» **TASK TO COMPLETE**
Please set down, unchanged, the line containing "1]].map(([z, y]) => [s * z, y]), blue);" and all the lines that follow it until the data below ends.

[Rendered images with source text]
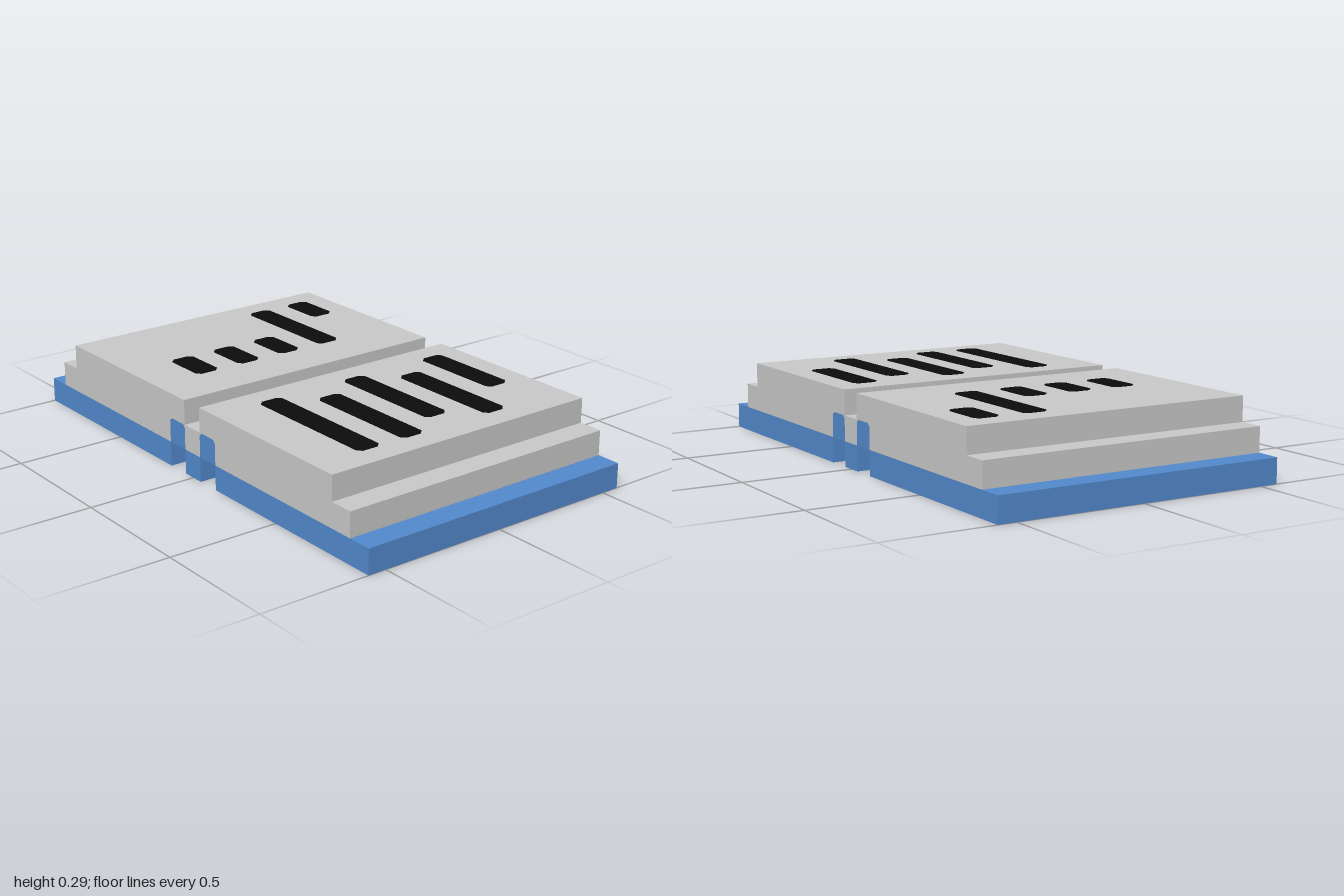
import * as THREE from 'three';

const U = 2 / 21;          // module all dimensions are multiples of
const WIDTH = 12 * U;

export function createModel() {
  const model = new THREE.Group();
  const material = (name, color) => Object.assign(new THREE.MeshStandardMaterial({ color }), { name });
  const blue = material('blue', 0x5289cc);
  const grey = material('light grey', 0xc8c8c8);
  const black = material('black', 0x0c0c0c);

  function add(name, geometry, mat) {
    const mesh = new THREE.Mesh(geometry, mat);
    mesh.name = name;
    model.add(mesh);
    return mesh;
  }

  // Extrudes a (z, y) side outline, in modules, across the full width
  function profile(name, points, mat) {
    const shape = new THREE.Shape(points.map(([z, y]) => new THREE.Vector2(z * U, y * U)));
    const geometry = new THREE.ExtrudeGeometry(shape, { depth: WIDTH, bevelEnabled: false });
    geometry.rotateY(-Math.PI / 2).translate(WIDTH / 2, 0, 0);
    return add(name, geometry, mat);
  }

  // Stepped grey upper body with a groove on top and two channels below
  const r = 0.12;
  const channel = [[0.5, 1], [0.5, 2 - r], [0.5 + r, 2], [1.5 - r, 2], [1.5, 2 - r], [1.5, 1]];
  const half = [...channel, [9.5, 1], [9.5, 2], [8.5, 2], [8.5, 3], [0.5, 3], [0.5, 2]];
  const mirrored = half.map(([z, y]) => [-z, y]).reverse();
  profile('upperBody', [...half, ...mirrored], grey);

  // Blue base slabs, centre rail and channel linings
  for (const [side, s] of [['front', 1], ['back', -1]]) {
    profile(side + 'Base', [[1.5, 0], [10.5, 0], [10.5, 1], [1.5, 1]].map(([z, y]) => [s * z, y]), blue);
    profile(side + 'ChannelLining', channel.map(([z, y]) => [s * z, y]), blue);
  }
  profile('centreRail', [[-0.5, 0], [0.5, 0], [0.5, 1], [-0.5, 1]], blue);

  // Thin black bars: column x, start z, end z, in modules
  const bars = [
    [-3.5, 1.5, 7.5], [-1.5, 2.5, 7.5], [0.5, 1.5, 6.5], [2.5, 2.5, 7.5], [4.5, 1.5, 5.5],
    [-3.5, -4.5, -2.5], [-1.5, -4.5, -2.5], [0.5, -4.5, -2.5], [2.5, -7.5, -2.5], [4.5, -7.5, -5.5],
  ];
  const c = 0.17;
  for (const [x, z0, z1] of bars) {
    const h = (z1 - z0) / 2;
    const outline = [
      [-0.5, -h + c], [-0.5 + c, -h], [0.5 - c, -h], [0.5, -h + c],
      [0.5, h - c], [0.5 - c, h], [-0.5 + c, h], [-0.5, h - c],
    ].map(([px, py]) => new THREE.Vector2(px * U, py * U));
    const geometry = new THREE.ExtrudeGeometry(new THREE.Shape(outline), { depth: 0.003, bevelEnabled: false });
    geometry.rotateX(-Math.PI / 2);
    add('topBar', geometry, black).position.set(x * U, 3 * U, (z0 + z1) / 2 * U);
  }
  return model;
}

» **TASK OUTPUT**
    profile(side + 'Base', [[1.5, 0], [10.5, 0], [10.5, 1], [1.5, 1]].map(([z, y]) => [s * z, y]), blue);
    profile(side + 'ChannelLining', channel.map(([z, y]) => [s * z, y]), blue);
  }
  profile('centreRail', [[-0.5, 0], [0.5, 0], [0.5, 1], [-0.5, 1]], blue);

  // Thin black bars: column x, start z, end z, in modules
  const bars = [
    [-3.5, 1.5, 7.5], [-1.5, 2.5, 7.5], [0.5, 1.5, 6.5], [2.5, 2.5, 7.5], [4.5, 1.5, 5.5],
    [-3.5, -4.5, -2.5], [-1.5, -4.5, -2.5], [0.5, -4.5, -2.5], [2.5, -7.5, -2.5], [4.5, -7.5, -5.5],
  ];
  const c = 0.17;
  for (const [x, z0, z1] of bars) {
    const h = (z1 - z0) / 2;
    const outline = [
      [-0.5, -h + c], [-0.5 + c, -h], [0.5 - c, -h], [0.5, -h + c],
      [0.5, h - c], [0.5 - c, h], [-0.5 + c, h], [-0.5, h - c],
    ].map(([px, py]) => new THREE.Vector2(px * U, py * U));
    const geometry = new THREE.ExtrudeGeometry(new THREE.Shape(outline), { depth: 0.003, bevelEnabled: false });
    geometry.rotateX(-Math.PI / 2);
    add('topBar', geometry, black).position.set(x * U, 3 * U, (z0 + z1) / 2 * U);
  }
  return model;
}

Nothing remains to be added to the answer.